The increasing number of naturalized nonnative (exotic) plant species is a significant component of global change in most regions of the world. In agricultural areas new exotics may cause new weed problems and may demand for new control measures. In natural areas newly established exotic species may become dominant and suppress native vegetation, thus threatening native biodiversity. Changes in land use and agricultural practice make the appearance of new weeds likely. In order to prevent future weed problems on agricultural land and future plant invasions in natural areas, the introduction and spread of new weeds should be avoided. This requires methods for recognizing potentially new weeds and appropriate control measures of species that are already established. The potential for new weeds is high in Switzerland. A survey of the most troublesome weeds in European countries has shown that several countries contain species that are not yet present or do not yet cause major problems in Switzerland but might become invasive under favourable conditions in the future.
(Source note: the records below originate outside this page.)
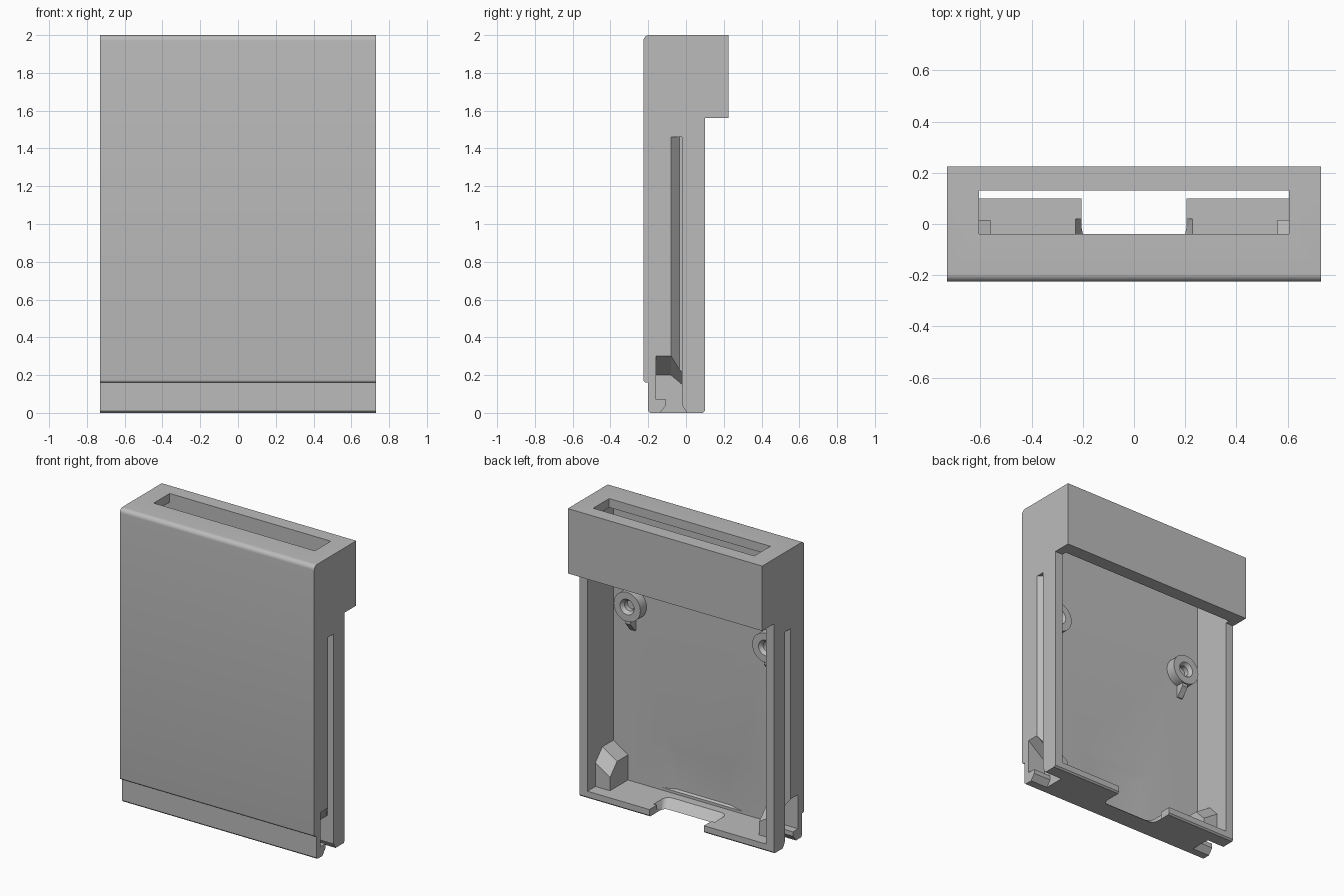
import bpy, bmesh, math

if "Cube" in bpy.data.objects:
    bpy.data.objects.remove(bpy.data.objects["Cube"], do_unlink=True)

grey = bpy.data.materials.new("plain grey")
grey.use_nodes = True
colour = (0.5, 0.5, 0.5, 1)
grey.diffuse_color = colour
grey.node_tree.nodes["Principled BSDF"].inputs["Base Color"].default_value = colour


def loft(name, axis, a, profile_a, b, profile_b=None, side=1):
    """Solid between two matching outlines lying across an axis; side=-1 mirrors in x."""
    def place(p, d):
        co = list(p)
        co.insert("xyz".index(axis), d)
        return (co[0] * side, co[1], co[2])
    bm = bmesh.new()
    lo = [bm.verts.new(place(p, a)) for p in profile_a]
    hi = [bm.verts.new(place(p, b)) for p in (profile_b or profile_a)]
    bm.faces.new(lo)
    bm.faces.new(hi[::-1])
    n = len(lo)
    for i in range(n):
        j = (i + 1) % n
        bm.faces.new((lo[i], hi[i], hi[j], lo[j]))
    bmesh.ops.recalc_face_normals(bm, faces=bm.faces)
    mesh = bpy.data.meshes.new(name)
    bm.to_mesh(mesh)
    bm.free()
    mesh.materials.append(grey)
    obj = bpy.data.objects.new(name, mesh)
    bpy.context.collection.objects.link(obj)
    return obj


def rect(u0, u1, v0, v1):
    return [(u0, v0), (u1, v0), (u1, v1), (u0, v1)]


def arc(cx, cy, r, start, end, n):
    steps = [math.radians(start + (end - start) * i / n) for i in range(n + 1)]
    return [(cx + r * math.cos(t), cy + r * math.sin(t)) for t in steps]


def ring(cx, cy, r, n=32):
    return arc(cx, cy, r, 0, 360, n)[:-1]


def combine(target, part, operation):
    mod = target.modifiers.new(part.name, "BOOLEAN")
    mod.operation = operation
    mod.solver = "EXACT"
    mod.object = part
    bpy.context.view_layer.objects.active = target
    bpy.ops.object.modifier_apply(modifier=mod.name)
    part.hide_render = True
    bpy.data.objects.remove(part, do_unlink=True)


# Outer shell: side outline with overhanging head and stepped front lip
outline = [(-0.19, 0), (0.09, 0), (0.1, 0.01), (0.1, 1.56), (0.225, 1.56), (0.225, 2)]
outline += arc(-0.195, 1.97, 0.03, 90, 180, 8)
outline += arc(-0.21, 0.175, 0.015, 180, 270, 5)
outline += [(-0.2, 0.16), (-0.2, 0.01)]
case = loft("case", "x", -0.73, outline, 0.73)

# Hollow interior, open at the back, and the slot in the top
hollow = [(-0.177, 0.05), (0.3, 0.05), (0.3, 1.56), (0.132, 1.56), (0.132, 1.94), (-0.177, 1.94)]
combine(case, loft("interior", "x", -0.67, hollow, 0.67), "DIFFERENCE")
combine(case, loft("top_slot", "z", 1.9, rect(-0.605, 0.605, -0.04, 0.131), 2.1), "DIFFERENCE")


def lowered(profile, limit, drop):
    return [(y, z - drop if z > limit else z) for y, z in profile]


housing = [(-0.19, 0.03), (0.015, 0.03), (0.015, 0.23), (-0.06, 0.31), (-0.19, 0.31)]
pocket = [(-0.145, -0.01), (-0.105, 0.04), (-0.105, 0.07), (-0.16, 0.07), (-0.16, 0.29),
          (-0.08, 0.29), (-0.02, 0.24), (-0.02, 0.04), (0.01, -0.01)]
rib = [(-0.19, 1.08), (-0.17, 1.08), (-0.12, 1.14), (-0.12, 1.2), (-0.19, 1.2)]
groove = [(0.74, -0.088), (0.685, -0.035), (0.685, -0.02), (0.74, -0.02)]
BX, BZ = 0.52, 1.26

for s in (1, -1):
    # Corner housing, screw boss and its rib
    combine(case, loft("corner_housing", "x", 0.56, lowered(housing, 0.1, 0.09), 0.7,
                       housing, s), "UNION")
    combine(case, loft("screw_boss", "y", -0.19, ring(BX, BZ, 0.1), -0.11, None, s), "UNION")
    combine(case, loft("boss_rib", "x", BX - 0.02, rib, BX + 0.02, None, s), "UNION")
    # Screw hole with a countersunk mouth
    combine(case, loft("screw_hole", "y", -0.165, ring(BX, BZ, 0.035), -0.1, None, s), "DIFFERENCE")
    combine(case, loft("countersink", "y", -0.14, ring(BX, BZ, 0.03), -0.1,
                       ring(BX, BZ, 0.06), s), "DIFFERENCE")
    # Side groove and the latch pocket beneath it
    combine(case, loft("side_groove", "z", 0.18, groove, 1.46, None, s), "DIFFERENCE")
    combine(case, loft("latch_pocket", "x", 0.6, lowered(pocket, 0.1, 0.09), 0.74,
                       lowered(pocket, 0.1, -0.02), s), "DIFFERENCE")


def notch_outline(w, y0, y1, r):
    left = arc(-w + r, y0 + r, r, 180, 270, 6)
    right = arc(w - r, y0 + r, r, 270, 360, 6)
    return left + right + [(w, y1), (-w, y1)]


# Finger notch in the bottom edge with a flared scoop above it
combine(case, loft("finger_notch", "z", -0.02, notch_outline(0.205, -0.05, 0.2, 0.04), 0.1),
        "DIFFERENCE")
combine(case, loft("notch_flare", "z", -0.005, notch_outline(0.2, -0.048, 0.02, 0.03), 0.09,
                   notch_outline(0.25, -0.17, 0.02, 0.06)), "DIFFERENCE")
# Shallow recess in the inner face
combine(case, loft("inner_recess", "y", -0.188, rect(-0.2, 0.2, 0.08, 0.35), -0.17,
                   rect(-0.36, 0.36, 0.06, 0.5)), "DIFFERENCE")

bpy.ops.object.select_all(action="DESELECT")
case.select_set(True)
bpy.context.view_layer.objects.active = case
bpy.ops.object.shade_smooth_by_angle(angle=math.radians(30))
Species most likely to cause new weed problems in Switzerland include Indian mallow (Abutilon theophrasti), common marshelder (Iva xanthi folia), and paradoxagrass (Phalaris paradoxa). Newly established species in natural areas and disturbed sites include biennial wormwood (Artemisia biennis), devils beggarticks (Bidens frondosa), and American willowherb (Epilobium adenocaulon). These species are serious problem plants in other regions.
Zufferey V., Delabays N., Verdenal T., Reynard J.- S., Dienes A., Belcher S., Lorenzini F., Bieri S., Blackford M., Bourdin G., Spangenberg J.-E., Carlen C., Spring J.-L.
Reynard J.- S., Spring J.-L., Verdenal T., Zufferey V., Bourdin G., Bieri S., Carlen C., Crettenand F., Favre G.